Amblyopia signs and symptoms
Most cases of amblyopia generally starts between infancy to 5 years old. Often, these children appear to be asymptomatic because they are too young to express or unaware of a vision problem. Other signs of amblyopia include delay in gross motor coordination, poor depth perception, and poor academic performance. The key to detecting refractive amblyopia is prevention. Yearly eye examination starting at 6 months by a trained eye care professional is recommended.
What causes amblyopia?
There are two key types of amblyopia. The cause of ‘Refractive Amblyopia’ is a significant difference in the refractive errors (nearsightedness, farsightedness and/or astigmatism) in the two eyes. ‘Strabismic Amblyopia’ is caused by a constant misalignment of the eyes. It’s important to correct amblyopia as early as possible, before the brain ignores vision in the affected eye.
Treatment of amblyopia
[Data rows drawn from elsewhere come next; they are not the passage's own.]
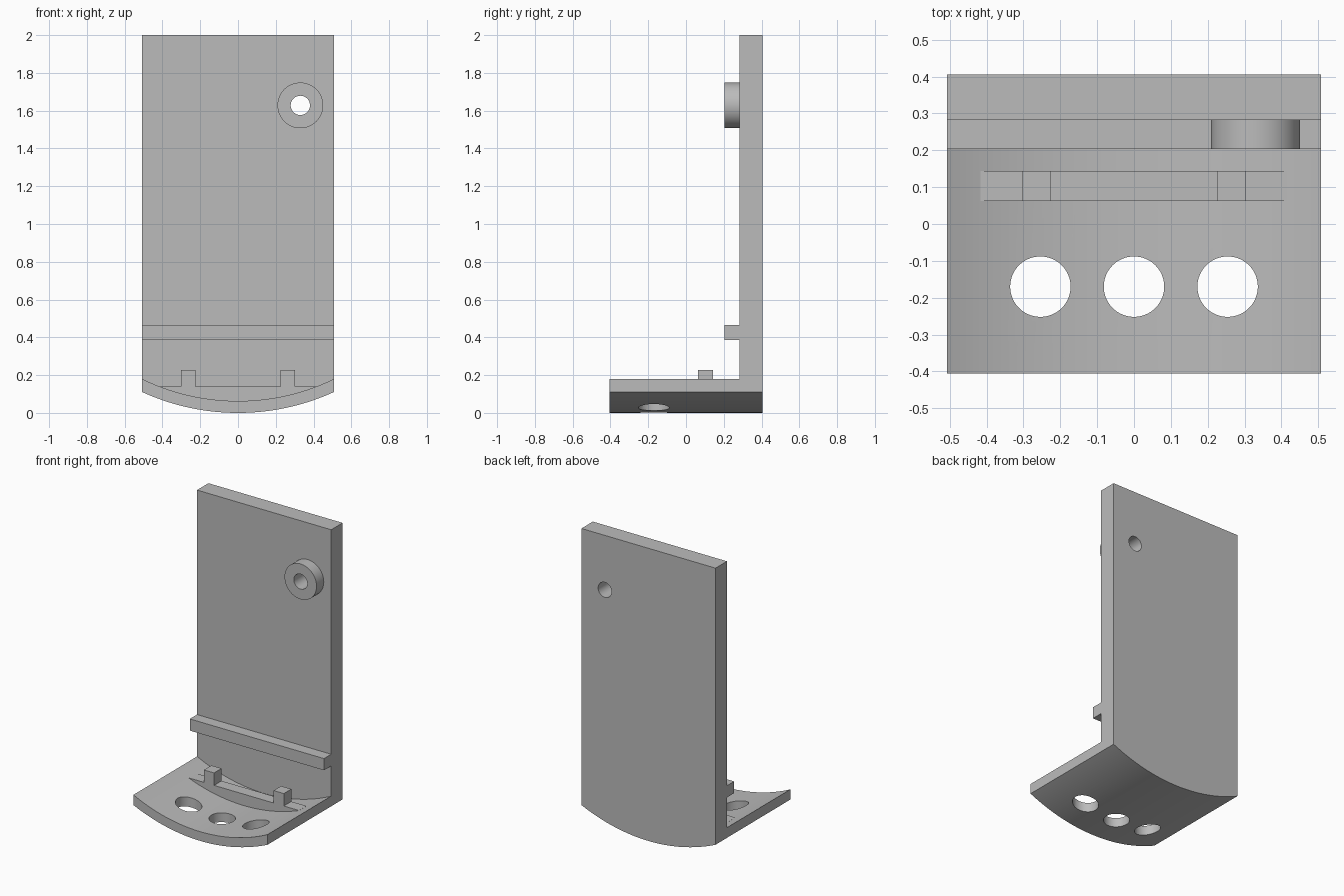
import bpy, bmesh, math

cube = bpy.data.objects.get("Cube")
if cube:
    bpy.data.objects.remove(cube, do_unlink=True)

HALF_W = 0.507
FRONT, BACK, WALL = -0.405, 0.405, 0.282
R_OUT, R_IN = 1.223, 1.16      # concentric floor radii, centre at z = R_OUT

grey = bpy.data.materials.new("plain grey")
grey.use_nodes = True
grey.diffuse_color = (0.5, 0.5, 0.5, 1)
grey.node_tree.nodes["Principled BSDF"].inputs["Base Color"].default_value = (0.5, 0.5, 0.5, 1)


def arc(radius, half, n=48):
    """Curved floor line from -half to +half as (x, z) points."""
    a = math.asin(half / radius)
    angles = [a * (2 * i / n - 1) for i in range(n + 1)]
    return [(radius * math.sin(t), R_OUT - radius * math.cos(t)) for t in angles]


def circle(cx, cz, r, n=64):
    return [(cx + r * math.cos(2 * math.pi * i / n),
             cz + r * math.sin(2 * math.pi * i / n)) for i in range(n)]


def rect(x0, x1, z0, z1):
    return [(x0, z0), (x1, z0), (x1, z1), (x0, z1)]


def prism(name, profile, lo, hi, upright=False):
    """Extrude a profile along y, or along z when upright."""
    bm = bmesh.new()
    place = (lambda u, v: (u, v, lo)) if upright else (lambda u, v: (u, lo, v))
    face = bm.faces.new([bm.verts.new(place(u, v)) for u, v in profile])
    new = bmesh.ops.extrude_face_region(bm, geom=[face])["geom"]
    shift = (0, 0, hi - lo) if upright else (0, hi - lo, 0)
    bmesh.ops.translate(bm, vec=shift, verts=[g for g in new if isinstance(g, bmesh.types.BMVert)])
    bmesh.ops.recalc_face_normals(bm, faces=bm.faces)
    mesh = bpy.data.meshes.new(name)
    bm.to_mesh(mesh)
    bm.free()
    mesh.materials.append(grey)
    obj = bpy.data.objects.new(name, mesh)
    bpy.context.collection.objects.link(obj)
    return obj


def activate(obj):
    bpy.ops.object.select_all(action='DESELECT')
    obj.select_set(True)
    bpy.context.view_layer.objects.active = obj


def cut(obj, cutter):
    mod = obj.modifiers.new("hole", 'BOOLEAN')
    mod.operation, mod.solver, mod.object = 'DIFFERENCE', 'EXACT', cutter
    activate(obj)
    bpy.ops.object.modifier_apply(modifier=mod.name)


# Back plate with curved lower edge, and curved floor
plate = prism("back_plate", arc(R_OUT, HALF_W) + [(HALF_W, 2), (-HALF_W, 2)], WALL, BACK)
floor = prism("curved_floor", arc(R_OUT, HALF_W) + arc(R_IN, HALF_W)[::-1], FRONT, WALL)

# Cross rail and round boss on the plate
rail = prism("cross_rail", rect(-HALF_W, HALF_W, 0.386, 0.466), 0.204, WALL)
boss = prism("round_boss", circle(0.33, 1.628, 0.121), 0.204, WALL)

# Floor rib levelling the curve, with two square tabs
rib_line = [(x, z - 0.004) for x, z in arc(R_IN, 0.417)]
rib = prism("floor_rib", rib_line + [(0.417, 0.141), (-0.417, 0.141)], 0.063, 0.144)
tabs = [prism(side + "_tab", rect(min(s * 0.225, s * 0.302), max(s * 0.225, s * 0.302), 0.12, 0.226),
              0.063, 0.144) for side, s in (("left", 1), ("right", -1))]

# Screw hole through boss and plate, three drain holes in the floor
cutters = [prism("screw_cutter", circle(0.33, 1.628, 0.051), 0.1, 0.5)]
for part in (plate, boss):
    cut(part, cutters[0])
for x in (-0.254, 0, 0.254):
    drill = prism("drain_cutter", circle(x, -0.17, 0.082), -0.1, 0.3, upright=True)
    cut(floor, drill)
    cutters.append(drill)
for c in cutters:
    bpy.data.objects.remove(c, do_unlink=True)

# Smooth the curves, keep the edges crisp
for part in [plate, floor, rail, boss, rib] + tabs:
    activate(part)
    bpy.ops.object.shade_smooth_by_angle(angle=math.radians(30))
NEW! Recent ophthalmology research recognizes that patching alone is NOT enough for the treatment of lazy eye. According to Dr. Hess from the Department of Ophthalmology at McGill University, “the current approach to the treatment of amblyopia [using an eye patch alone] is problematic…. it promotes recovery of monocular vision but because it is not designed to promote binocularity, its binocular outcomes [the ability to gain depth perception] often are disappointing.” Dr. Hess uses a video game that forces the two eyes to work together. This achieves not only better eyesight in the weaker eye, but also the development of depth perception which is necessary for certain jobs, driving and sports. In fact, developmental optometrists have been practicing this binocular training concept for many years. At our clinic, we have this 3D video-game technology to help patients with lazy eye achieve faster and better outcome.
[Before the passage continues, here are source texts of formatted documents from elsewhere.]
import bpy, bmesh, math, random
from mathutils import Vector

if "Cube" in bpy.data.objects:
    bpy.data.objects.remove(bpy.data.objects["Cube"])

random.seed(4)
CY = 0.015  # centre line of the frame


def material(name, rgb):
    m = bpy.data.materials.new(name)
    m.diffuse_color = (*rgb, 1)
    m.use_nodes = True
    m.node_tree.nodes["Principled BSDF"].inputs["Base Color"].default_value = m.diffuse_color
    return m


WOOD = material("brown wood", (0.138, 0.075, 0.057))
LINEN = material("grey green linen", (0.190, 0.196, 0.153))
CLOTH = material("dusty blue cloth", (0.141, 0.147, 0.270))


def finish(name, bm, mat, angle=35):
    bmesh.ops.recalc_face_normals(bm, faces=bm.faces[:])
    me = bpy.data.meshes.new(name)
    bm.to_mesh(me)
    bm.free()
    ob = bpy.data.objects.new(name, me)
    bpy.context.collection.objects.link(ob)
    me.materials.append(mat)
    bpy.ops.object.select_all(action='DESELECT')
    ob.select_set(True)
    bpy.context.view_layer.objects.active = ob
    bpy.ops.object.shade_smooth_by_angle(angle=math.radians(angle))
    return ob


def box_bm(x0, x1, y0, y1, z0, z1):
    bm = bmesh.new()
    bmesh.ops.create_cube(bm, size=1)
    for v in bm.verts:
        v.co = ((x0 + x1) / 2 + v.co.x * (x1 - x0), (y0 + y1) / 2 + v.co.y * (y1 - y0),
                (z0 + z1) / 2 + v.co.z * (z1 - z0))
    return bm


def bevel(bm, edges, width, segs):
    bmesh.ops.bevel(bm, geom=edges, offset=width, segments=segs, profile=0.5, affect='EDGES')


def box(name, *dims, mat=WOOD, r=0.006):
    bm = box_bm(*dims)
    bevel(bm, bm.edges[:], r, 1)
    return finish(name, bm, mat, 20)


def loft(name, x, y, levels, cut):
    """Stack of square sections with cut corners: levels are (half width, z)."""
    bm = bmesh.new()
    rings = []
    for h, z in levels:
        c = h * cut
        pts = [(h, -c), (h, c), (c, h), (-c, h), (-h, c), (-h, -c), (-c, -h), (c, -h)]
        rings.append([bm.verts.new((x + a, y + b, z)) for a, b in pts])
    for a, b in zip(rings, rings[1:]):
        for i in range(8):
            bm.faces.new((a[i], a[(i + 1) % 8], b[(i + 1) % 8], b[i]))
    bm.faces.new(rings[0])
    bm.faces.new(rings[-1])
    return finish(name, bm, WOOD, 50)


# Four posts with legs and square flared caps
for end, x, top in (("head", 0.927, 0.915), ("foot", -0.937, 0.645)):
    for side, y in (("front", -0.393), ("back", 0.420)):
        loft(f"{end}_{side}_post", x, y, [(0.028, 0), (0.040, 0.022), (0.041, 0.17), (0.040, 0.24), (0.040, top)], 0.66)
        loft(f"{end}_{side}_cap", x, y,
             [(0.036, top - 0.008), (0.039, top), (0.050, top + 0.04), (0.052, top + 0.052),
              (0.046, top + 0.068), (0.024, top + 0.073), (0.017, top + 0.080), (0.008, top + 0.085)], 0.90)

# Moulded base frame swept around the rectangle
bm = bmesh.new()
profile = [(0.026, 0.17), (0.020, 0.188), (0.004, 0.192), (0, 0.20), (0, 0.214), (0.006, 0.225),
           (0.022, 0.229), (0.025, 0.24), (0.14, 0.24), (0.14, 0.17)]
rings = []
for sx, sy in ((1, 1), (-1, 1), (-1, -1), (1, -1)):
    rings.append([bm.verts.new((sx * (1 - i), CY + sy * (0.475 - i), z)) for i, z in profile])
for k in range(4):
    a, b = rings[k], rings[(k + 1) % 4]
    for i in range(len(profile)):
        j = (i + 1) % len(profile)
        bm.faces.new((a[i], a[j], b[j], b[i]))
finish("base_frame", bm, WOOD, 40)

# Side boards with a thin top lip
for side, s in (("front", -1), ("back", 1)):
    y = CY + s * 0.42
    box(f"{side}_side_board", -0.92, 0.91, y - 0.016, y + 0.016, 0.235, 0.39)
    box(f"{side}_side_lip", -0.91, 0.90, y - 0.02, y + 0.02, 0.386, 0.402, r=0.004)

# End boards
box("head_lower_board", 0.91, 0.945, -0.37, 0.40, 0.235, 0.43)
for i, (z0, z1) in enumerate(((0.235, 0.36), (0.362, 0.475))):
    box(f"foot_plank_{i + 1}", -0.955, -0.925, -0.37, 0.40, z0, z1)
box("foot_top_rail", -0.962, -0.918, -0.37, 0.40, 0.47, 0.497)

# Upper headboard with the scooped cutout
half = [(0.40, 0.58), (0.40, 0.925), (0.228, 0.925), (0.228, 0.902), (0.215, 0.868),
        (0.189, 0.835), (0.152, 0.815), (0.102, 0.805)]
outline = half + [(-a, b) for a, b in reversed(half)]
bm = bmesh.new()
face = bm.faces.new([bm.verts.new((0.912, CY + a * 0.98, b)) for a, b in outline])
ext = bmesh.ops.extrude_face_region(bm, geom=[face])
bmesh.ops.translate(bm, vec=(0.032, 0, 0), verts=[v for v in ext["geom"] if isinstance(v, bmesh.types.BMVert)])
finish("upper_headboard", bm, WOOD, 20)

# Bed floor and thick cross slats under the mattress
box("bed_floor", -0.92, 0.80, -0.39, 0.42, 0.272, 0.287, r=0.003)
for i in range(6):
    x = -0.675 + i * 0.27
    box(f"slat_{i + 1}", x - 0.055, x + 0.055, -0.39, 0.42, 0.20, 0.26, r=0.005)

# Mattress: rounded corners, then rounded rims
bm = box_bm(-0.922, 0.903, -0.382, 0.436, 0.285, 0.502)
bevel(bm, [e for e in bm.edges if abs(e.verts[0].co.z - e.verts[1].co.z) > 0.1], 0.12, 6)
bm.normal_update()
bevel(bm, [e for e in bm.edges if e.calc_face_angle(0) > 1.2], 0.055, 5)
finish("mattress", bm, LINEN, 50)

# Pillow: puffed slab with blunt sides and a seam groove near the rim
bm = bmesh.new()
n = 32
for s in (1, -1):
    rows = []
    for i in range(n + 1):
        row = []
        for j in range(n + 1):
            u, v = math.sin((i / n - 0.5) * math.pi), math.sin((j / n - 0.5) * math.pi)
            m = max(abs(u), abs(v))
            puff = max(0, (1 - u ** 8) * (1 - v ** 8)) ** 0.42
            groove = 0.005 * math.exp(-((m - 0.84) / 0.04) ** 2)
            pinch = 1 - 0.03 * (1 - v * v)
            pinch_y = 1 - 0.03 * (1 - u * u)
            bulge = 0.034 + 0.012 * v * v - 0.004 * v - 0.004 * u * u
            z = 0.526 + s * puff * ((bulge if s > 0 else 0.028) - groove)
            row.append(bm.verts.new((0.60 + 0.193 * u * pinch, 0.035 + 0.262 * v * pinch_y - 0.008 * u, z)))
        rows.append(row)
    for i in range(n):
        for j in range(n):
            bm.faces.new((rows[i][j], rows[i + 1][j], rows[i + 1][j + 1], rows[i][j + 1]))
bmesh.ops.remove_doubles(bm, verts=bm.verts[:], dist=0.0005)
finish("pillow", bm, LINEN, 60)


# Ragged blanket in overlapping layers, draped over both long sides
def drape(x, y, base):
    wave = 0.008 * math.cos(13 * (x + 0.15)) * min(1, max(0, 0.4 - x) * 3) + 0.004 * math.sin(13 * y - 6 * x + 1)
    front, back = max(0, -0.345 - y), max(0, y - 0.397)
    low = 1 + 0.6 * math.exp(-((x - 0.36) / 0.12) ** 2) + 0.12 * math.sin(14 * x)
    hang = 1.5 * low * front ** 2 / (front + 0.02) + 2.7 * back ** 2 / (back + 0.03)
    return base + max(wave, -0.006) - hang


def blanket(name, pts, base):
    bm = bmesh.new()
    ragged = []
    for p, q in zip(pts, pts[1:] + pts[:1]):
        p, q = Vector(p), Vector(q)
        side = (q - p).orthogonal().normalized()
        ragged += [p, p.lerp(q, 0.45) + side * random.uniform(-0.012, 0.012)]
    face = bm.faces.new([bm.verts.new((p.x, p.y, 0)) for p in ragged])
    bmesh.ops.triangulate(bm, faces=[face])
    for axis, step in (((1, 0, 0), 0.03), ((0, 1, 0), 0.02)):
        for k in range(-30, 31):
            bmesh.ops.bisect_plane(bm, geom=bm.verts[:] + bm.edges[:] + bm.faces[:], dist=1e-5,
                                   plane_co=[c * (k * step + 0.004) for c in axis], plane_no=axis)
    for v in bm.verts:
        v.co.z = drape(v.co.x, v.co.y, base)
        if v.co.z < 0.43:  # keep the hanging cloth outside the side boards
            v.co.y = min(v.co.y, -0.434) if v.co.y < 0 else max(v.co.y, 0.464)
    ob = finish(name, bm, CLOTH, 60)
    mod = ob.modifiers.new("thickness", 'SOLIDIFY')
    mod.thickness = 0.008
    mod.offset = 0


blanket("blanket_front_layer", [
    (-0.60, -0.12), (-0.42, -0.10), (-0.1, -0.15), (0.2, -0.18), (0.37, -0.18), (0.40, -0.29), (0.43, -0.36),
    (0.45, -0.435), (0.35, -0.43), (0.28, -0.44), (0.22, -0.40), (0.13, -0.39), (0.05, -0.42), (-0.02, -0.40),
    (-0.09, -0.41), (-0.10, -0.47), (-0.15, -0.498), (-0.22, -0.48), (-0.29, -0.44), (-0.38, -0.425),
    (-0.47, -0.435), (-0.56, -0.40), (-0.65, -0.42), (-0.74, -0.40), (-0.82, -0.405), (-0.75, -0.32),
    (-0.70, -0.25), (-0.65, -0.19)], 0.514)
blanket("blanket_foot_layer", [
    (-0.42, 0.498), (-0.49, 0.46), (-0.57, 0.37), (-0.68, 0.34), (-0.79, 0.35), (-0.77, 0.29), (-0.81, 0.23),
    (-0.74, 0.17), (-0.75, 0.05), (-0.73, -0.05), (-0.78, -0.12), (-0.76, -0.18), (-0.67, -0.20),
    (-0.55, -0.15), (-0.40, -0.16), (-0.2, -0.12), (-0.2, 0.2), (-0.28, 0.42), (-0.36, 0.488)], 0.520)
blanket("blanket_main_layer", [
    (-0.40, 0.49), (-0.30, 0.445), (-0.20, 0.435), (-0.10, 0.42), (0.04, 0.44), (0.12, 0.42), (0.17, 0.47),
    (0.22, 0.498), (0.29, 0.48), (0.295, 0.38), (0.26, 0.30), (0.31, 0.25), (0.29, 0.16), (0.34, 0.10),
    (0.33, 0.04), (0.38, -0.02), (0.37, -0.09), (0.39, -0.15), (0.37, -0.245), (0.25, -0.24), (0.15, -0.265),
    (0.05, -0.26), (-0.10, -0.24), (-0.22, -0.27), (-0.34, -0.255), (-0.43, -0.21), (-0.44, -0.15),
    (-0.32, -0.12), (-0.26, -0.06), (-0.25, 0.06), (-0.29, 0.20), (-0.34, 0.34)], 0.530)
If the lazy eye is caused by a strong uncorrected refractive error (prescription) or a large difference between the refractive errors of their eyes, the lazy eye is first managed by wearing eyeglasses or contact lenses full-time. In some cases, patching and vision therapy may be recommended along with the new glasses or contact lenses.
In cases when the amblyopia is caused by a large eye turn, strabismus (eye muscle) surgery may be required to straighten the eyes. Depending on the size, direction and frequency of the eye turn, some patients may benefit from vision therapy pre- and/or post-surgery.
Lazy eye will not go away on its own, and untreated amblyopia can lead to permanent visual problems and poor depth perception. If your child has amblyopia and the stronger eye develops disease or is injured later in life, the result will be poor vision through the amblyopic eye. To prevent this and to give your child the best vision possible, amblyopia should be treated early on.